Dnieper Rapids. (Map: Dnieper Rapids.) The Dnieper Rapids ceased to exist when they were inundated for 90 km between the towns of Dnipropetrovske and Zaporizhia when the Dnieper Hydroelectric Station was built in 1932. This section of the river, lying in the Ukrainian Crystalline Shield, was strewn with submerged and emerging cliffs, rocks, and boulders. Cliffs and rocks that cut a part of the current are called barriers (zabory), while those that cut across the whole river are known as rapids (porohy). The rapids, nine in number, lay within a 70 km stretch from Lotsmanska Kamianka, which is 15 km below Dnipropetrovske, to the village of Kichkas (now inundated).
There were thirty barriers, six of which were located farther upriver between Kremenchuk and Dnipropetrovske. Over this 70 km stretch the riverbed dropped in elevation by 35.5 m, or 0.47 m/km. The decline was minimal between the rapids, while at the rapids it sometimes reached 1 percent fall and the current velocity reached 6 m/sec. The order of the rapids and larger barriers was the following: the Kodatskyi or Starokodatskyi Rapid with four falls, the Voloshynova Barrier, the small Surskyi Rapid, the Lokhanskyi Rapid with three falls, the Strilcha Barrier, the Zvonetskyi (or Dzvonetskyi) Rapid, the Tiahynska Barrier, the Nenasytets Rapid or Did Rapid (the largest) with seven falls, the Voronova and Kryva barriers, the Vovnizkyi (Vovnih, Vnuk) Rapid, and three smaller rapids—Budylo, Lyshnii, and Vilnyi or Hadiuchyi.

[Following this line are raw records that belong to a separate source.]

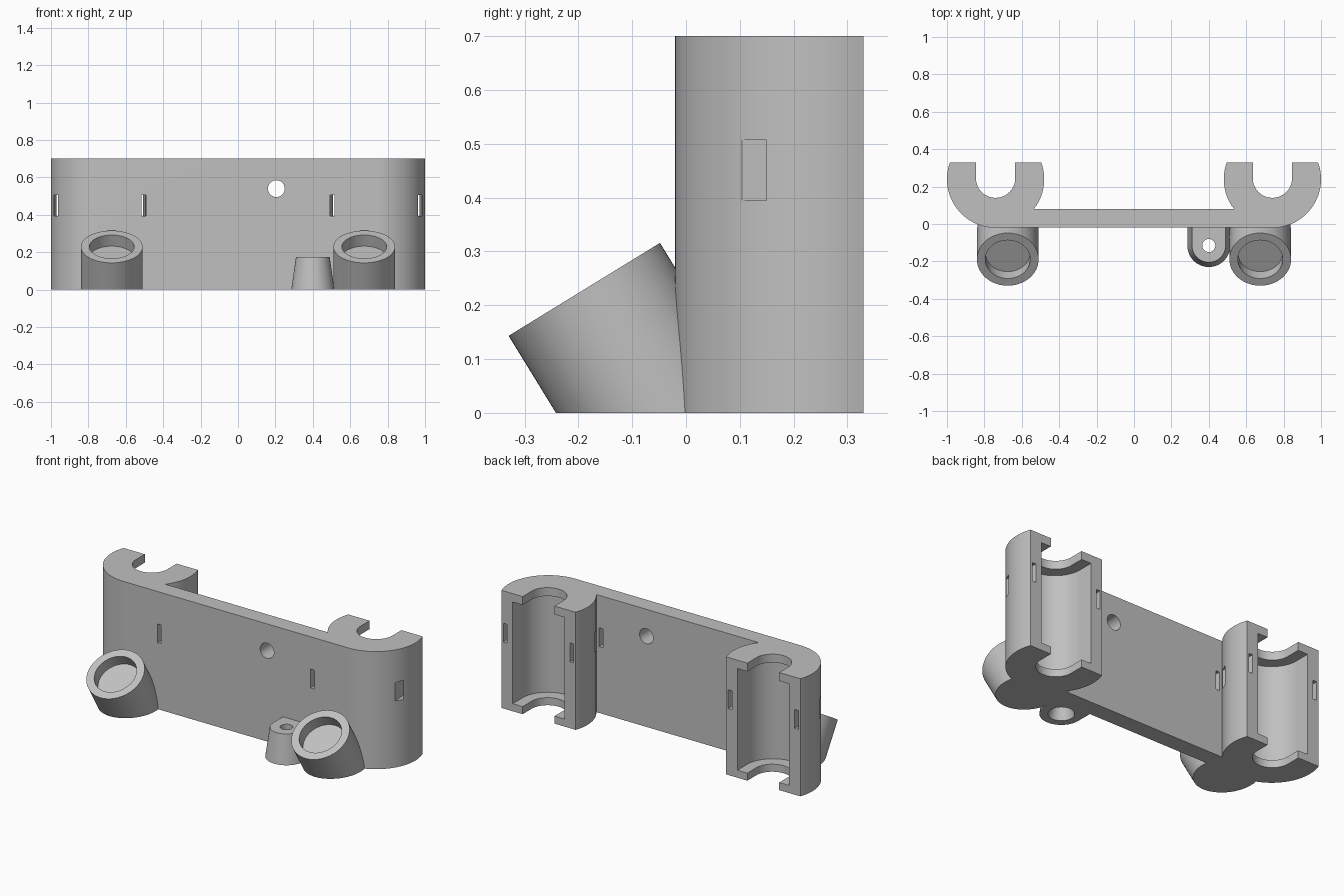
import bpy
import math
from math import cos, sin, pi
from mathutils import Vector

cube = bpy.data.objects.get("Cube")
if cube:
    bpy.data.objects.remove(cube, do_unlink=True)

grey = bpy.data.materials.new("plain_grey")
grey.use_nodes = True
colour = (0.53, 0.53, 0.53, 1)
grey.diffuse_color = colour
grey.node_tree.nodes["Principled BSDF"].inputs["Base Color"].default_value = colour


def loft(name, lower, upper):
    """Solid between two matching rings of 3D points."""
    n = len(lower)
    faces = [list(range(n))[::-1], list(range(n, 2 * n))]
    faces += [[i, (i + 1) % n, n + (i + 1) % n, n + i] for i in range(n)]
    mesh = bpy.data.meshes.new(name)
    mesh.from_pydata(list(lower) + list(upper), [], faces)
    mesh.materials.append(grey)
    obj = bpy.data.objects.new(name, mesh)
    bpy.context.collection.objects.link(obj)
    return obj


def prism(name, outline, z0, z1):
    return loft(name, [(x, y, z0) for x, y in outline], [(x, y, z1) for x, y in outline])


def rod(name, start, end, r0, r1=None, segments=72):
    """Cylinder or cone between two points."""
    start, end = Vector(start), Vector(end)
    turn = (end - start).to_track_quat('Z', 'Y')
    ring = [Vector((cos(2 * pi * i / segments), sin(2 * pi * i / segments), 0))
            for i in range(segments)]
    r1 = r0 if r1 is None else r1
    return loft(name, [start + turn @ (p * r0) for p in ring],
                [end + turn @ (p * r1) for p in ring])


def arc(cx, cy, r, a0, a1, steps=40):
    return [(cx + r * cos(a0 + (a1 - a0) * i / steps),
             cy + r * sin(a0 + (a1 - a0) * i / steps)) for i in range(steps + 1)]


def channel(cx, cy, r, y_open):
    """U outline, round at the front and straight to y_open."""
    return arc(cx, cy, r, -pi, 0) + [(cx + r, y_open), (cx - r, y_open)]


def combine(target, tool, operation):
    mod = target.modifiers.new(operation.lower(), 'BOOLEAN')
    mod.operation = operation
    mod.solver = 'EXACT'
    mod.object = tool
    bpy.context.view_layer.objects.active = target
    bpy.ops.object.modifier_apply(modifier=mod.name)
    bpy.data.objects.remove(tool, do_unlink=True)


HEIGHT, BELOW = 0.70, -0.05
CX, CY, R = 0.74, 0.24, 0.26
FRONT, PLATE_BACK, BACK = CY - R, 0.08, 0.33

# Backplate with a rounded holder at each end, as one outline
a_back = math.asin((BACK - CY) / R)
a_plate = math.asin((PLATE_BACK - CY) / R)
half = arc(CX, CY, R, -pi / 2, a_back) + arc(CX, CY, R, pi - a_back, pi - a_plate, 16)
outline = half + [(-x, y) for x, y in reversed(half)]
body = prism("twin_holder_bracket", outline, BELOW, HEIGHT)

# Tilted sockets on the front
axis = Vector((0, 0.523, -0.852)).normalized()
for side in (-1, 1):
    mouth = Vector((side * 0.675, -0.189, 0.2295))
    combine(body, rod("socket", mouth + axis * 0.45, mouth, 0.165), 'UNION')

# Tapered screw boss
BX, BY = 0.40, -0.115
foot = [(x, y, BELOW) for x, y in channel(BX, BY, 0.122, 0.03)]
crown = [(x, y, 0.175) for x, y in channel(BX, BY, 0.09, 0.03)]
combine(body, loft("screw_boss", foot, crown), 'UNION')

# Trim everything flat on the ground
floor = [(-2, -2), (2, -2), (2, 2), (-2, 2)]
combine(body, prism("floor_cutter", floor, -1, 0), 'DIFFERENCE')

for side in (-1, 1):
    x = side * CX
    # Holder cavity and the narrower openings in its end caps
    combine(body, prism("cavity", channel(x, CY, 0.17, 0.5), 0.045, 0.65), 'DIFFERENCE')
    combine(body, prism("end_opening", channel(x, CY + 0.005, 0.105, 0.5), -0.2, 0.9),
            'DIFFERENCE')
    # Strap slots running front to back through both walls
    for wall in (-1, 1):
        a, b = x + wall * 0.236, x + wall * 0.214
        w = 0.0125
        slot = [(a - w, -0.1), (a + w, -0.1), (a + w, 0.08), (b + w, 0.4),
                (b - w, 0.4), (a - w, 0.08)]
        combine(body, prism("strap_slot", slot, 0.395, 0.507), 'DIFFERENCE')
    # Blind socket bore
    mouth = Vector((side * 0.675, -0.189, 0.2295))
    combine(body, rod("bore", mouth + axis * 0.07, mouth - axis * 0.1, 0.12), 'DIFFERENCE')

# Round hole in the plate, and the countersunk screw hole in the boss
combine(body, rod("plate_hole", (0.205, -0.2, 0.54), (0.205, 0.2, 0.54), 0.045, segments=48),
        'DIFFERENCE')
combine(body, rod("screw_hole", (BX, BY, -0.1), (BX, BY, 0.3), 0.035, segments=48),
        'DIFFERENCE')
combine(body, rod("countersink", (BX, BY, -0.01), (BX, BY, 0.13), 0.073, 0.034, 48),
        'DIFFERENCE')

# Smooth curved walls, crisp edges
bpy.ops.object.select_all(action='DESELECT')
body.select_set(True)
bpy.context.view_layer.objects.active = body
bpy.ops.object.shade_smooth_by_angle(angle=math.radians(30))
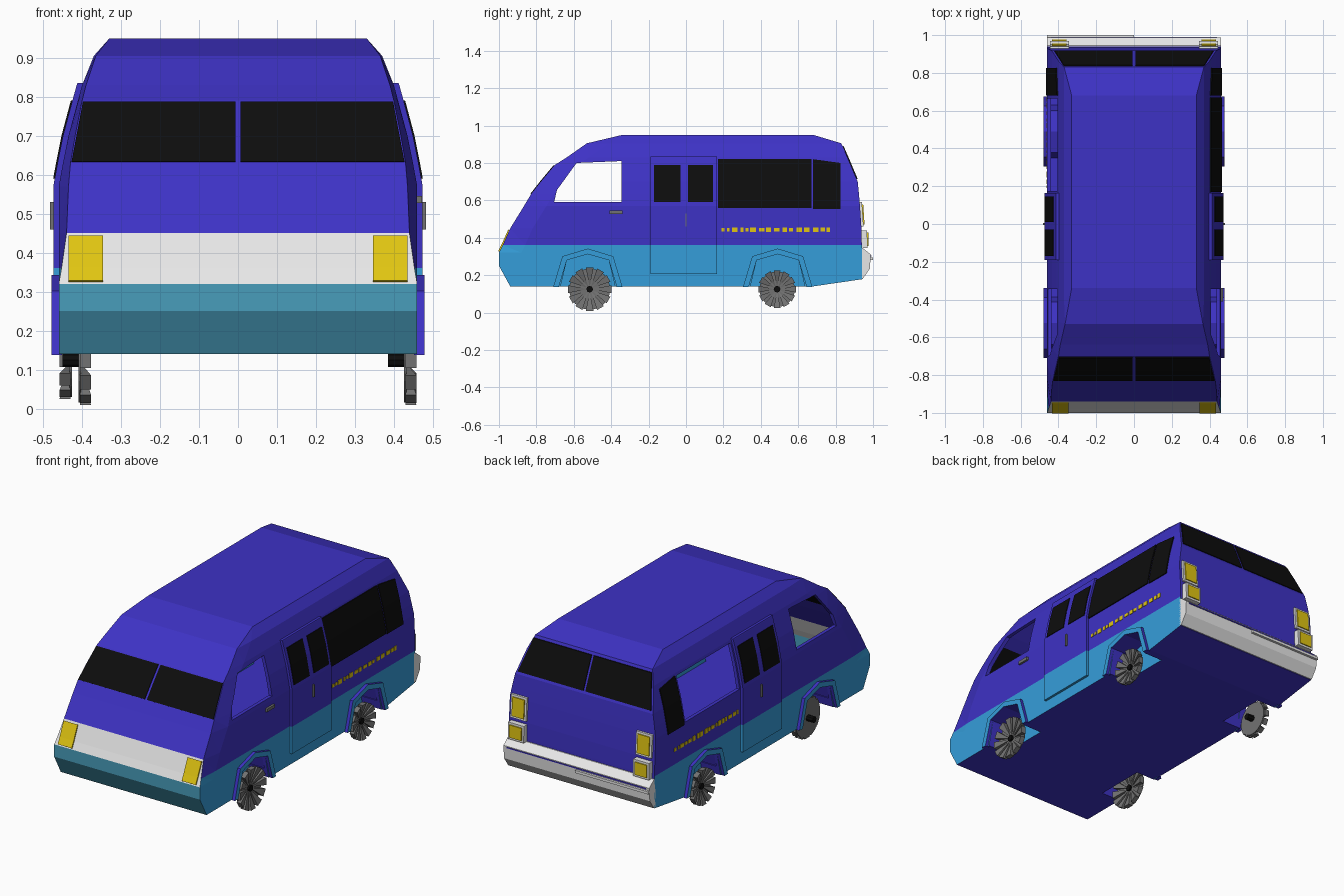
import bpy, bmesh, math, random
from mathutils import Vector

random.seed(4)
cube = bpy.data.objects.get("Cube")
if cube:
    bpy.data.objects.remove(cube, do_unlink=True)

# Flat colours, shared by every part in the same slot order
COLOURS = {"violet": (.048, .032, .56), "sky_blue": (.036, .34, .70), "teal": (.065, .34, .50),
           "white": (.8, .8, .8), "black": (.004, .004, .004), "yellow": (.75, .56, .006),
           "wheel_grey": (.17, .17, .17)}
NAMES = list(COLOURS)
MATS = []
for name, rgb in COLOURS.items():
    m = bpy.data.materials.new(name)
    m.use_nodes = True
    m.diffuse_color = (*rgb, 1)
    m.node_tree.nodes["Principled BSDF"].inputs["Base Color"].default_value = (*rgb, 1)
    MATS.append(m)
ID = {n: i for i, n in enumerate(NAMES)}

# Body levels: z, front y, back y, half width at nose, half width
LEVELS = [(.14, -.94, .94, .46, .46), (.25, -1, .94, .46, .46), (.32, -1, .94, .46, .46),
          (.36, -.98, .94, .453, .46), (.45, -.94, .938, .44, .46), (.57, -.866, .93, .435, .46),
          (.63, -.83, .925, .43, .449), (.70, -.775, .918, .418, .435), (.79, -.70, .88, .40, .411),
          (.83, -.637, .863, .39, .40), (.905, -.53, .83, .365, .37), (.95, -.34, .68, .33, .33)]


def at(z, col):
    """Interpolate a body dimension at height z."""
    for a, b in zip(LEVELS, LEVELS[1:]):
        if z <= b[0]:
            t = (z - a[0]) / (b[0] - a[0])
            return a[col] + t * (b[col] - a[col])
    return LEVELS[-1][col]


def finish(bm, name, recalc=True):
    if recalc:
        bmesh.ops.recalc_face_normals(bm, faces=bm.faces[:])
    me = bpy.data.meshes.new(name)
    bm.to_mesh(me)
    bm.free()
    for m in MATS:
        me.materials.append(m)
    ob = bpy.data.objects.new(name, me)
    bpy.context.collection.objects.link(ob)
    return ob


def lower(z):
    return "sky_blue" if z < .36 else "violet"


def loft(name, inset=0):
    """Stack of eight-sided rings forming the van shell."""
    bm = bmesh.new()
    rings = []
    for i, (z, yf, yb, wf, w) in enumerate(LEVELS):
        yf, yb, wf, w = yf + 1.5 * inset, yb - 1.5 * inset, wf - inset, w - inset
        zb = z
        if i == 0:
            zb = .178
            if inset:
                z = zb = .19
        if i == len(LEVELS) - 1:
            z = zb = z - inset
        fs, bs = yf + .12, min(.68, yb - .05)
        half = [(wf, yf, z), (w, fs, z), (w, bs, z), (w, yb, zb)]
        pts = half + [(-x, y, h) for x, y, h in reversed(half)]
        rings.append([bm.verts.new(p) for p in pts])
    for a, b in zip(rings, rings[1:]):
        for j in range(8):
            k = (j + 1) % 8
            f = bm.faces.new((a[j], a[k], b[k], b[j]))
            z = f.calc_center_median().z
            colour = lower(z)
            if j == 3:
                colour = "violet"
            if j == 7:
                colour = "teal" if z < .32 else "white" if z < .45 else "violet"
                if inset and .63 < z < .79:
                    colour = "black"
            f.material_index = ID[colour]
    for r in (rings[0], rings[-1]):
        for q in ((0, 1, 6, 7), (1, 2, 5, 6), (2, 3, 4, 5)):
            bm.faces.new([r[n] for n in q])
    bmesh.ops.triangulate(bm, faces=bm.faces[:])
    return finish(bm, name)


def prism(name, pts, x0, x1, cap="violet", edge="violet", liner=False):
    """Extrude a (y, z) outline along x; a liner is open at x1 and underneath."""
    bm = bmesh.new()
    a = [bm.verts.new((x0, y, z)) for y, z in pts]
    b = [bm.verts.new((x1, y, z)) for y, z in pts]
    n = len(pts)
    for i in range(n - 1 if liner else n):
        k = (i + 1) % n
        bm.faces.new((a[i], a[k], b[k], b[i])).material_index = ID[edge]
    for ring in ([a] if liner else [a, b]):
        bm.faces.new(ring).material_index = ID[cap]
    bmesh.ops.recalc_face_normals(bm, faces=bm.faces[:])
    if liner:
        bmesh.ops.reverse_faces(bm, faces=bm.faces[:])
    return finish(bm, name, False)


def box(name, x0, x1, y0, y1, z0, z1, colour):
    return prism(name, [(y0, z0), (y1, z0), (y1, z1), (y0, z1)], x0, x1, colour, colour)


def plate(name, pts, where, colour, off=.006):
    """Thin plate that follows the shell; where is side sign, 'front' or 'back'."""
    bm = bmesh.new()
    bm.faces.new([bm.verts.new((u, 0, z)) for u, z in pts])
    for lev in LEVELS:
        bmesh.ops.bisect_plane(bm, geom=bm.verts[:] + bm.edges[:] + bm.faces[:],
                               plane_co=(0, 0, lev[0]), plane_no=(0, 0, 1))
    for v in bm.verts:
        u, z = v.co.x, v.co.z
        if where == "front":
            v.co, out = (u, at(z, 1), z), Vector((0, -1, .6))
        elif where == "back":
            v.co, out = (u, at(z, 2), z), Vector((0, 1, 0))
        else:
            v.co, out = (where * at(z, 4), u, z), Vector((where, 0, 0))
    top = bmesh.ops.extrude_face_region(bm, geom=bm.faces[:])["geom"]
    bmesh.ops.translate(bm, vec=out * off, verts=[g for g in top if isinstance(g, bmesh.types.BMVert)])
    for f in bm.faces:
        f.material_index = ID[colour or lower(f.calc_center_median().z)]
    return finish(bm, name)


def rect(u0, u1, z0, z1):
    return [(u0, z0), (u1, z0), (u1, z1), (u0, z1)]


def cut(target, cutter):
    mod = target.modifiers.new("cut", "BOOLEAN")
    mod.operation, mod.solver, mod.object = "DIFFERENCE", "EXACT", cutter
    bpy.context.view_layer.objects.active = target
    bpy.ops.object.modifier_apply(modifier=mod.name)
    bpy.data.objects.remove(cutter, do_unlink=True)


def arch(y, grow, base):
    """Angular wheel arch outline."""
    g = grow
    return [(y - .155 - g, base), (y - .112 - g * .8, .28 + g * .7), (y, .312 + g),
            (y + .112 + g * .8, .28 + g * .7), (y + .155 + g, base)]


# Hollow shell with wheel openings and open windows
FRONT_Y, REAR_Y = -.525, .49
body = loft("body_shell")
cut(body, loft("cavity", .02))
door_glass = [(-.705, .59), (-.69, .655), (-.585, .80), (-.345, .81), (-.345, .59)]
for s in (1, -1):
    cut(body, prism("window_cutter", door_glass, s * .25, s * .55))
    for y in (FRONT_Y, REAR_Y):
        cut(body, prism("well_cutter", arch(y, 0, .1), s * .34, s * .55, "sky_blue"))
cut(body, prism("rear_window_cutter", rect(.175, .665, .565, .815), -.25, -.55))

# Side parts
for s, tag in ((1, "left"), (-1, "right")):
    for y, end in ((FRONT_Y, "front"), (REAR_Y, "rear")):
        prism(f"{end}_wheel_well_{tag}", arch(y, 0, .14), s * .34, s * .458, "sky_blue", liner=True)
        flare = arch(y, .03, .137) + arch(y, 0, .137)[::-1]
        prism(f"{end}_arch_flare_{tag}", flare, s * .452, s * .478, "sky_blue")
    plate(f"sliding_door_{tag}", rect(-.19, .165, .205, .835), s, None, .014)
    for i, (a, b) in enumerate(((-.17, -.03), (.01, .145))):
        plate(f"door_glass_{tag}_{i}", rect(a, b, .59, .79), s, "black", .018)
    box(f"door_handle_{tag}", s * .46, s * .482, -.004, .004, .46, .53, "wheel_grey")
    if s > 0:
        plate("rear_side_glass", rect(.17, .67, .56, .82), s, "black")
    plate(f"rear_quarter_glass_{tag}", [(.68, .555), (.825, .555), (.825, .80), (.68, .82)], s, "black")
    # Broken yellow trim stripe
    y = .19
    while y < .77:
        w = random.uniform(.012, .032)
        h = random.uniform(.008, .014)
        plate(f"trim_dash_{tag}", rect(y, y + w, .443 - h, .443 + h), s, "yellow", .003)
        y += w + random.uniform(.006, .02)
box("cab_handle", .45, .472, -.41, -.34, .527, .545, "wheel_grey")

# Glass and lamps at each end
for s, tag in ((1, "left"), (-1, "right")):
    plate(f"windshield_{tag}", [(s * .007, .632), (s * .427, .632), (s * .398, .785), (s * .007, .785)],
          "front", "black", .004)
    plate(f"rear_glass_{tag}", [(s * .007, .715), (s * .42, .715), (s * .372, .89), (s * .007, .89)],
          "back", "black")
    plate(f"headlight_{tag}", rect(s * .347, s * .435, .325, .44), "front", "yellow")
    for part, z0, z1, off in (("upper", .46, .59, .012), ("lower", .345, .44, .03)):
        plate(f"{part}_lamp_frame_{tag}", rect(s * .345, s * .445, z0, z1), "back", "white", off)
        plate(f"{part}_lamp_{tag}", rect(s * .357, s * .433, z0 + .012, z1 - .012), "back", "yellow", off + .006)

# Rear bumper and its trim bar
prism("rear_bumper", [(.93, .18), (.945, .18), (.983, .235), (.988, .31), (.945, .345), (.93, .345)],
      -.46, .46, "white", "white")
box("bumper_groove", -.44, .44, .98, .991, .30, .306, "violet")
box("bumper_bar", -.46, 0, .98, 1, .28, .295, "white")


def wheel(name, x, y, r, d):
    """Thin disc carrying wedge-shaped blades that thicken toward the rim along d."""
    bm = bmesh.new()
    z = .125

    def vert(rad, ang, depth):
        return bm.verts.new((x + d * depth, y + rad * math.cos(ang), z + rad * math.sin(ang)))

    n = 12
    rings = [[vert(r * .93, math.tau * i / (2 * n), dep) for i in range(2 * n)] for dep in (-.004, .002)]
    for ring in rings:
        bm.faces.new(ring)
    for i in range(2 * n):
        k = (i + 1) % (2 * n)
        bm.faces.new((rings[0][i], rings[0][k], rings[1][k], rings[1][i]))
    for i in range(n):
        a, h = math.tau * i / n, math.pi / n * .68
        hub = vert(.012, a, 0)
        lo = [vert(r, a - h, 0), vert(r, a + h, 0)]
        hi = [vert(r, a - h, .028), vert(r, a + h, .028)]
        for f in ((hub, lo[0], lo[1]), (hub, hi[0], hi[1]), (lo[0], lo[1], hi[1], hi[0]),
                  (hub, lo[0], hi[0]), (hub, lo[1], hi[1])):
            bm.faces.new(f)
    for f in bm.faces:
        f.material_index = ID["wheel_grey"]
    finish(bm, name)
    hub = [(y + .018 * math.cos(math.tau * i / 8), z + .018 * math.sin(math.tau * i / 8)) for i in range(8)]
    prism(name + "_hub", hub, x - d * .045, x + d * .014, "black", "black")


wheel("front_wheel_left", .43, -.515, .118, 1)
wheel("front_wheel_right", -.405, -.515, .118, 1)
wheel("rear_wheel_left", .43, .487, .102, 1)
wheel("rear_wheel_right", -.43, .487, .102, -1)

The rapids and barriers made continuous navigation on the Dnieper River impossible. They divided the navigable river into two sections: one above and the other below the rapids. Hence, in the 18th century when the whole Dnieper came under Russian control, attempts were begun to regulate the Dnieper at the stretch of rapids. The first projects in 1785 by Col N. Faleev and in 1795–1807 by de Bolan did not achieve any important results. In 1843–54 canals were constructed on the left bank around all the rapids, and the most dangerous cliffs in the barriers were removed. But the canals were narrow and shallow; hence, instead of this new route many boats continued to take the old route (the ‘Cossack route’) through the natural gaps in the rapids and barriers along the right bank. Steamboats could not navigate this stretch of the Dnieper. Rowboats and sailboats navigated the rapids only when the water level was high. At low water only rafts got through the rapids, and they could travel only downstream with the current. Only the inundation of the rapids made navigation between Dnipropetrovske and Zaporizhia possible.
The Dnieper Rapids were mentioned by ancient Greek writers of the 1st century AD. The first accurate description of them was given in the mid-10th century by Constantine VII Porphyrogenitus in his De administrando Imperio. The rapids were a great hindrance to transportation along the Varangian route. They had to be circumvented by land. The steppe nomads, particularly the Pechenegs, ambushed the caravans of Kyivan Rus' merchants at the rapids. Prince Sviatoslav I Ihorovych died in battle with the Pechenegs near Khortytsia Island in 972. On this island in the 16th century the Zaporozhian Sich (literally: ‘beyond the rapids’) was erected.
Iavornyts'kyi, D. Dniprovi porohy (Kyiv 1928, repr Dnipropetrovske, 1989)